> _Data listing_
= = = = = = =

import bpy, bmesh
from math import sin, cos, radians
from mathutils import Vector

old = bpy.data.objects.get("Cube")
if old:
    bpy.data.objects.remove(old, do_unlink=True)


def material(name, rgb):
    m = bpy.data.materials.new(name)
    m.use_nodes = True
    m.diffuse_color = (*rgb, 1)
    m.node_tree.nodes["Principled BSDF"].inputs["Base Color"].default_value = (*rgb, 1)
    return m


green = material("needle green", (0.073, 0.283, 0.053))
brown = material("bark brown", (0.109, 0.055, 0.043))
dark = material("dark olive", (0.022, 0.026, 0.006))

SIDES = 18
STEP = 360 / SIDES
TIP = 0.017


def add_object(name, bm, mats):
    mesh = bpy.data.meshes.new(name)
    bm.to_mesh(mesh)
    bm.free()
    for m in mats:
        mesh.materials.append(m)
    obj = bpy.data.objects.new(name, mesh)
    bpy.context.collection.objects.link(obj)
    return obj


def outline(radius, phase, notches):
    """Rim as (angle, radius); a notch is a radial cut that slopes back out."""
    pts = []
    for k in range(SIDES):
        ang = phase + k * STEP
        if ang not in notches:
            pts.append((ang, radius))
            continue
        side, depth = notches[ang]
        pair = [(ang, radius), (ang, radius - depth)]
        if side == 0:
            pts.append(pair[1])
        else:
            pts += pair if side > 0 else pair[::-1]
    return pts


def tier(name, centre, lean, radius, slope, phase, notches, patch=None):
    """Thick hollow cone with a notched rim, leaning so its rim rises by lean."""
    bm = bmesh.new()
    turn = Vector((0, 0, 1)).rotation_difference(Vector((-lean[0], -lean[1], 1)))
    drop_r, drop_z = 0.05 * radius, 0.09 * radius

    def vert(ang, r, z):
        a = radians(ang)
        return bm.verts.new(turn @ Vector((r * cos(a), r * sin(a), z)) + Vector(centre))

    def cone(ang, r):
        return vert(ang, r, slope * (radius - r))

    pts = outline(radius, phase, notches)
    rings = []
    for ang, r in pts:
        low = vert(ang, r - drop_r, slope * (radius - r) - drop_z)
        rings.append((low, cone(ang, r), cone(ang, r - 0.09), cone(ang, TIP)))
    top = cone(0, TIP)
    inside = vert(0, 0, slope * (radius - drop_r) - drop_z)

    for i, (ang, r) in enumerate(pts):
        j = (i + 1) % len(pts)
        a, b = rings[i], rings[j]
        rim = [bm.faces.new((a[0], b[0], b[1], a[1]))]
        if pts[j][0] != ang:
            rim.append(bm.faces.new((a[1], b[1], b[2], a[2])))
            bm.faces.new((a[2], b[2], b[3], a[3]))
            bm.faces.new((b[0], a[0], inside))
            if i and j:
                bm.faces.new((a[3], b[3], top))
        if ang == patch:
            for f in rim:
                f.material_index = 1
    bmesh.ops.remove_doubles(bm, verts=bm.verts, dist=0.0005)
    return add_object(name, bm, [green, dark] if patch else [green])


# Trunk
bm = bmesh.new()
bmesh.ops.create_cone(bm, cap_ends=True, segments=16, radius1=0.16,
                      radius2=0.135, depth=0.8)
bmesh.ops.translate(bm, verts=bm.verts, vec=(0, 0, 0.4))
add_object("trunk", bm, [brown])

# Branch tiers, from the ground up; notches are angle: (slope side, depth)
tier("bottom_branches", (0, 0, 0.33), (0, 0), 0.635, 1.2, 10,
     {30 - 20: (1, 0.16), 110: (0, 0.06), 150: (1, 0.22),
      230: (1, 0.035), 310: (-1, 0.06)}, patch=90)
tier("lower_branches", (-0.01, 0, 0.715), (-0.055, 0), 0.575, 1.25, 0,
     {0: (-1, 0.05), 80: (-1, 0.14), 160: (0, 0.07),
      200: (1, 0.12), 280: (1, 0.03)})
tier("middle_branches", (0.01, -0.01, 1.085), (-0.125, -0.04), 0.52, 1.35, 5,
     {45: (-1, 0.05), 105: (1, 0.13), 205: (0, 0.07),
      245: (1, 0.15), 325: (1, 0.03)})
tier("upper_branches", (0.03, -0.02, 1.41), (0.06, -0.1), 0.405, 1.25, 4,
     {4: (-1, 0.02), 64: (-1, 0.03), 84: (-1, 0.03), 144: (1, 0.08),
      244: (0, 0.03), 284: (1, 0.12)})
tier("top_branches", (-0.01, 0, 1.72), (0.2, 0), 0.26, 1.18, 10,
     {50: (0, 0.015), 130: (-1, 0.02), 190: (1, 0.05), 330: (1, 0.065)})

= = = = = = =

> _The task_
Taking the entries above, print exactly the lines starting at the line with "a = radians(ang)" and ending at the line with "low = vert(ang, r", both included.

> _Result of the exercise_
        a = radians(ang)
        return bm.verts.new(turn @ Vector((r * cos(a), r * sin(a), z)) + Vector(centre))

    def cone(ang, r):
        return vert(ang, r, slope * (radius - r))

    pts = outline(radius, phase, notches)
    rings = []
    for ang, r in pts:
        low = vert(ang, r - drop_r, slope * (radius - r) - drop_z)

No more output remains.